E9, the byte that Windows-1252 uses for é, is NOT a valid UTF-8 character. If you’re curious why, you need to read more about how UTF-8 encodes text.
You have data corruption now. To fix this, you’d need to find the data entries that were submitted with the wrong encoding and manually convert them to UTF-8. Not a fun task. Yo can’t even assume that any text submitted after your bad commit would be encoded as Windows-1252 and is stored incorrectly. Some browsers may have properly send UTF-8 data and it was properly encoded. So if you tried to re-encode all the data after that commit to UTF-8, you may end up double-encoding the valid UTF-8 characters.
Character encodings are not trivial to deal with and it’s not terribly fun trying to figure out why funny characters are being displayed on your app or website. Hopefully after reading this you’ll take the subject seriously and really begin to understand what character encodings mean to your website and application. Generally you should be using UTF-8 everywhere!. If you’re using Drupal - you don’t need to worry about much, since Drupal already creates database fields with UTF-8 and sets the correct database connection settings for UTF-8. You should still take time to really understand as much as you can about encodings though.

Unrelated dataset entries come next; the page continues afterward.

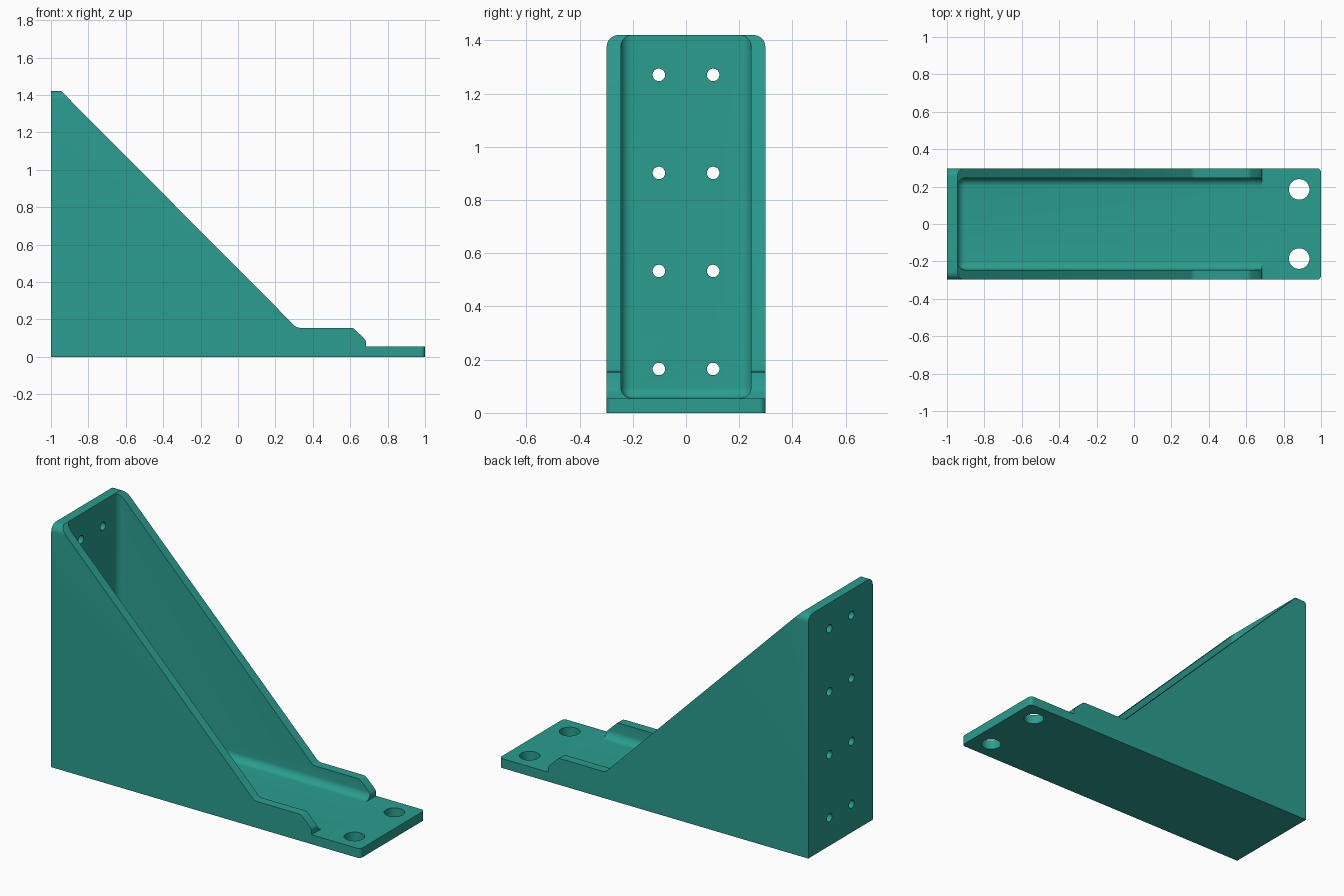
import bpy, bmesh, math
from mathutils import Matrix

if "Cube" in bpy.data.objects:
    bpy.data.objects.remove(bpy.data.objects["Cube"])

teal = bpy.data.materials.new("teal")
teal.diffuse_color = (0.0232, 0.337, 0.275, 1)
teal.use_nodes = True
teal.node_tree.nodes["Principled BSDF"].inputs["Base Color"].default_value = teal.diffuse_color


def add(name, bm):
    bmesh.ops.recalc_face_normals(bm, faces=bm.faces)
    me = bpy.data.meshes.new(name)
    bm.to_mesh(me)
    bm.free()
    me.materials.append(teal)
    ob = bpy.data.objects.new(name, me)
    bpy.context.collection.objects.link(ob)
    return ob


def prism(name, points, vec):
    """Extrude a closed outline along vec."""
    bm = bmesh.new()
    face = bm.faces.new([bm.verts.new(p) for p in points])
    new = bmesh.ops.extrude_face_region(bm, geom=[face])["geom"]
    bmesh.ops.translate(bm, vec=vec, verts=[v for v in new if isinstance(v, bmesh.types.BMVert)])
    return add(name, bm)


def box(name, lo, hi, radius, pick, segments=8):
    """Box with the picked edges rounded."""
    bm = bmesh.new()
    bmesh.ops.create_cube(bm, size=1)
    for v in bm.verts:
        for i in range(3):
            v.co[i] = hi[i] if v.co[i] > 0 else lo[i]
    edges = [e for e in bm.edges if pick(e.verts[0].co, e.verts[1].co)]
    bmesh.ops.bevel(bm, geom=edges, offset=radius, segments=segments,
                    profile=0.5, affect='EDGES')
    return add(name, bm)


def rod(name, pos, radius, axis):
    bm = bmesh.new()
    rot = Matrix.Rotation(math.pi / 2, 4, 'Y') if axis == 'X' else Matrix()
    bmesh.ops.create_cone(bm, cap_ends=True, segments=32, radius1=radius, radius2=radius,
                          depth=0.2, matrix=Matrix.Translation(pos) @ rot)
    return add(name, bm)


def cut(ob, tool, op='DIFFERENCE'):
    tool.hide_render = True
    mod = ob.modifiers.new("cut", 'BOOLEAN')
    mod.operation, mod.solver, mod.object = op, 'EXACT', tool
    bpy.context.view_layer.objects.active = ob
    bpy.ops.object.modifier_apply(modifier=mod.name)
    bpy.data.objects.remove(tool)


# Side outline: base tongue, low lip, sloping gusset, back plate
outline = [(-1, 0), (1, 0), (1, .055), (.685, .055), (.685, .078), (.682, .088), (.675, .097),
           (.624, .147), (.614, .153), (.602, .155), (.33, .155), (.317, .157), (.305, .164),
           (-.945, 1.42), (-1, 1.42)]
bracket = prism("bracket", [(x, -.298, z) for x, z in outline], (0, .596, 0))

# Rounded top corners of the back plate
cut(bracket, box("top_rounding", (-1.5, -.298, -.5), (1.5, .298, 1.42), .043,
                 lambda a, b: a.z > 1 and b.z > 1 and abs(a.y - b.y) < .01), 'INTERSECT')
# Rounded vertical corners of the base tongue
cut(bracket, box("tongue_rounding", (-1.5, -.298, -.5), (1, .298, 2), .022,
                 lambda a, b: a.x > .9 and b.x > .9 and abs(a.y - b.y) < .01), 'INTERSECT')
# Inner cavity with filleted floor and corners
cut(bracket, box("cavity", (-.945, -.245, .055), (1.3, .245, 2), .042, lambda a, b: True))

# Bolt holes in the base and screw holes in the back plate
for s in (-1, 1):
    cut(bracket, rod("bolt_hole", (.883, s * .185, .03), .055, 'Z'))
    for i in range(4):
        cut(bracket, rod("screw_hole", (-.97, s * .102, .165 + i * .3685), .0235, 'X'))

bpy.ops.object.select_all(action='DESELECT')
bracket.select_set(True)
bpy.context.view_layer.objects.active = bracket
bpy.ops.object.shade_smooth_by_angle(angle=math.radians(30))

The application I’m working on has been operating for years without a character encoding set in the HTML pages or form submissions. I’ve determined that form submission data has been encoded in UTF-8, Windows-1252, and ISO-8859-1, with no definitive way to figure out what data is what. The application does not set the character encoding for the MySQL connection at all, so it defaults to latin1 (Windows-1252). To top it all off, the database text fields are a mix of UTF-8 and latin1 (and the UTF-8 fields may have been “converted” from latin1). It’s been frustrating trying to determine what is right and wrong in the database and how to properly fix it because there’s both a mix of encodings on the field storage level as well as the input coming into the app. There’s no sure fix for any of it.
If you’re interested in learning more, these are some great starting points: